Kogii, an early-stage University College Dublin (UCD) student venture, has been declared overall winner of the 2018 UCD Start-up Stars Programme. The venture received a €3,000 in cash as a prize.
Kogii is developing an innovative and feature-rich smart bike light to improve real-time safety for cyclists. It also plans to use the data acquired from the light’s sensors to help understand precisely what factors make a road dangerous for cyclists.
The UCD Start-up Stars entrepreneurship programme, now in its fourth year, has been developed by UCD Research and Innovation, the UCD Innovation Academy and UCD Michael Smurfit Graduate Business School, to support UCD undergraduate and postgraduate students who want to work together to develop and grow start-up companies.
The programme began earlier this year with cross-disciplinary workshops and course modules delivered at UCD Michael Smurfit Graduate Business School and at the UCD Innovation Academy. During this period students from across the University explored and evaluated a number of real world problems before forming teams to develop start-up solutions to address the identified problems.
Six early-stage ventures were then selected to participate in an intensive mentoring programme which took place over the last 4 weeks at NovaUCD. The aim of this programme was to assist the students in refining their start-up ideas through a series of structured workshops, including taught content from industry experts, interactive workshops and regular pitching sessions. In addition each team also received a cash stipend and office space at NovaUCD.
Following final pitches, Kogii was selected as the overall winner as it was judged to have the most commercial potential and the founders received the cash prize of €3,000 sponsored by Xilinx.
Discussing Kogii’s work, group member Karl Roe said:“Every road is unique, and as a result, data needs to be gathered and analysed to evaluate why specific roads are potentially more dangerous than others.
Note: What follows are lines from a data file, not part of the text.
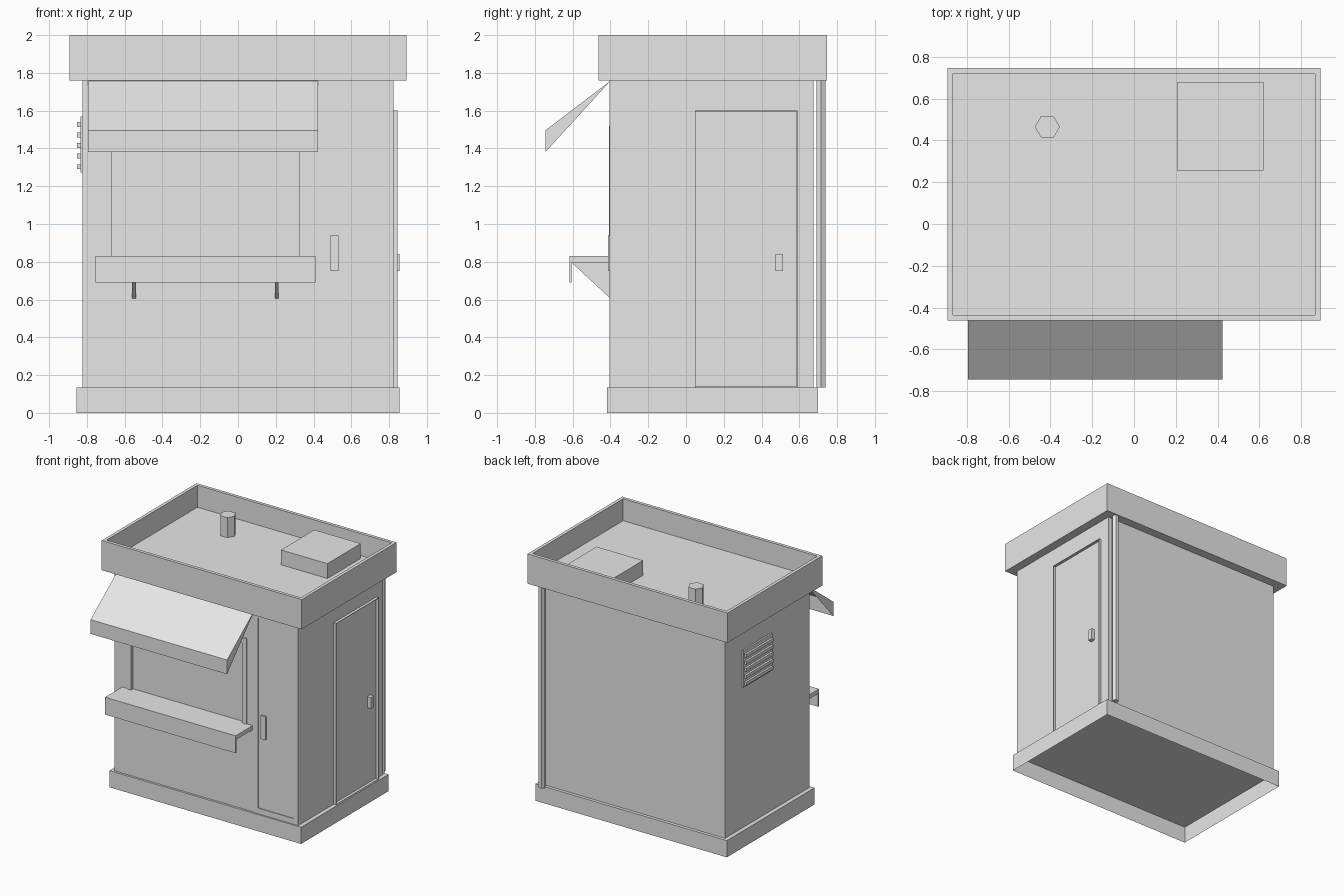
import bpy, bmesh, math
from mathutils import Matrix

if "Cube" in bpy.data.objects:
    bpy.data.objects.remove(bpy.data.objects["Cube"])

grey = bpy.data.materials.new("plain_grey")
grey.diffuse_color = (0.8, 0.8, 0.8, 1)
grey.use_nodes = True
grey.node_tree.nodes["Principled BSDF"].inputs["Base Color"].default_value = grey.diffuse_color


def finish(name, bm):
    me = bpy.data.meshes.new(name)
    bm.to_mesh(me)
    bm.free()
    me.materials.append(grey)
    ob = bpy.data.objects.new(name, me)
    bpy.context.collection.objects.link(ob)
    return ob


def box_bm(x0, x1, y0, y1, z0, z1):
    bm = bmesh.new()
    m = Matrix.Translation(((x0 + x1) / 2, (y0 + y1) / 2, (z0 + z1) / 2)) @ \
        Matrix.Diagonal((x1 - x0, y1 - y0, z1 - z0, 1))
    bmesh.ops.create_cube(bm, size=1, matrix=m)
    bm.normal_update()
    return bm


def box(name, *dims):
    return finish(name, box_bm(*dims))


def frame(name, axis, lo, hi, outer, inner):
    """Rectangular frame lying across an axis; rects are (a0, b0, a1, b1)."""
    bm = bmesh.new()
    rings = []
    for rect, d in ((outer, lo), (outer, hi), (inner, hi), (inner, lo)):
        a0, b0, a1, b1 = rect
        ring = []
        for ab in ((a0, b0), (a1, b0), (a1, b1), (a0, b1)):
            p = list(ab)
            p.insert(axis, d)
            ring.append(bm.verts.new(p))
        rings.append(ring)
    for k in range(4):
        r, s = rings[k], rings[(k + 1) % 4]
        for i in range(4):
            j = (i + 1) % 4
            bm.faces.new((r[i], r[j], s[j], s[i]))
    bmesh.ops.recalc_face_normals(bm, faces=bm.faces)
    return finish(name, bm)


def prism(name, profile, x0, x1):
    """Solid from a (y, z) profile stretched along x."""
    bm = bmesh.new()
    f = bm.faces.new([bm.verts.new((x0, y, z)) for y, z in profile])
    g = bmesh.ops.extrude_face_region(bm, geom=[f])["geom"]
    bmesh.ops.translate(bm, vec=(x1 - x0, 0, 0),
                        verts=[v for v in g if isinstance(v, bmesh.types.BMVert)])
    bmesh.ops.recalc_face_normals(bm, faces=bm.faces)
    return finish(name, bm)


def hex_tube(name, x, y, r, z0, z1):
    bm = bmesh.new()
    bmesh.ops.create_cone(
        bm, cap_ends=True, segments=6, radius1=r, radius2=r, depth=z1 - z0,
        matrix=Matrix.Translation((x, y, (z0 + z1) / 2)))
    # turn so that corners point along x
    if abs(max(v.co.x for v in bm.verts) - x - r) > 1e-4:
        bmesh.ops.rotate(bm, verts=bm.verts, cent=(x, y, 0),
                         matrix=Matrix.Rotation(math.radians(30), 3, 'Z'))
    return finish(name, bm)


# plinth, open underneath
bm = box_bm(-0.855, 0.855, -0.417, 0.70, 0, 0.135)
bmesh.ops.delete(bm, geom=[f for f in bm.faces if f.normal.z < -0.9], context='FACES_ONLY')
finish("plinth", bm)

# body with recessed serving window
body = box("body", -0.822, 0.822, -0.40, 0.675, 0.135, 1.76)
cutter = box("window_cutter", -0.67, 0.322, -0.5, -0.38, 0.83, 1.48)
mod = body.modifiers.new("window_recess", 'BOOLEAN')
mod.object = cutter
mod.operation = 'DIFFERENCE'
mod.solver = 'EXACT'
bpy.context.view_layer.objects.active = body
bpy.ops.object.modifier_apply(modifier=mod.name)
bpy.data.objects.remove(cutter)

# roof with sunken deck
bm = box_bm(-0.893, 0.893, -0.463, 0.747, 1.76, 2.0)
top = [f for f in bm.faces if f.normal.z > 0.9]
bmesh.ops.inset_region(bm, faces=top, thickness=0.037)
g = bmesh.ops.extrude_face_region(bm, geom=top)["geom"]
bmesh.ops.translate(bm, vec=(0, 0, -0.177),
                    verts=[v for v in g if isinstance(v, bmesh.types.BMVert)])
bmesh.ops.delete(bm, geom=[f for f in top if f.is_valid], context='FACES_ONLY')
bmesh.ops.recalc_face_normals(bm, faces=bm.faces)
finish("roof", bm)
box("roof_unit", 0.205, 0.62, 0.255, 0.68, 1.823, 1.943)
hex_tube("roof_flue", -0.415, 0.465, 0.06, 1.823, 1.985)

# window trim, front door surround and handle
frame("window_trim", 1, -0.407, -0.40, (-0.708, 0.795, 0.36, 1.52), (-0.67, 0.83, 0.322, 1.48))
frame("front_door_surround", 1, -0.406, -0.40, (0.425, 0.135, 0.822, 1.76), (0.465, 0.18, 0.785, 1.715))
box("front_door_handle", 0.49, 0.533, -0.413, -0.40, 0.75, 0.938)

# side door with thin raised rim
frame("side_door_rim", 0, 0.822, 0.844, (0.047, 0.135, 0.59, 1.60), (0.051, 0.139, 0.586, 1.596))
box("side_door_handle", 0.822, 0.854, 0.475, 0.513, 0.75, 0.84)

# counter with front lip and brackets
prism("counter", [(-0.40, 0.83), (-0.617, 0.83), (-0.617, 0.69),
                  (-0.607, 0.69), (-0.607, 0.795), (-0.40, 0.795)], -0.755, 0.41)
for side, x in (("left", -0.55), ("right", 0.205)):
    prism("counter_bracket_" + side,
          [(-0.40, 0.795), (-0.605, 0.795), (-0.40, 0.605)], x - 0.01, x + 0.01)

# awning sheet: slope, valance and end gussets, open underneath
bm = bmesh.new()
ends = [[bm.verts.new((x, y, z)) for y, z in ((-0.40, 1.758), (-0.745, 1.495), (-0.745, 1.38))]
        for x in (-0.795, 0.424)]
L, R = ends
bm.faces.new((L[0], L[1], R[1], R[0]))
bm.faces.new((L[1], L[2], R[2], R[1]))
bm.faces.new((L[0], L[2], L[1]))
bm.faces.new((R[0], R[1], R[2]))
finish("awning", bm)

# drainpipe at the back right corner
hex_tube("drainpipe", 0.785, 0.715, 0.027, 0.135, 1.76)

# louvred vent on the left wall
box("vent_plate", -0.835, -0.822, 0.09, 0.458, 1.272, 1.57)
for i in range(5):
    z = 1.303 + i * 0.056
    box("vent_slat_%d" % (i + 1), -0.852, -0.835, 0.10, 0.448, z - 0.013, z + 0.013)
With Kogii, cyclists will be able to purchase a smart light to improve their visibility and safety, along with contributing to making roads a safer place for all cyclists simply by using it.
“It is our intention to supply this new, untapped data to governments, councils and city planners to assist them in building a safer cycling infrastructure for tomorrow.”
Pictured above: Karl Roe, Andrea Pignanelli and Callan Eldon of Kogii
Photograph by: Nick Bradshaw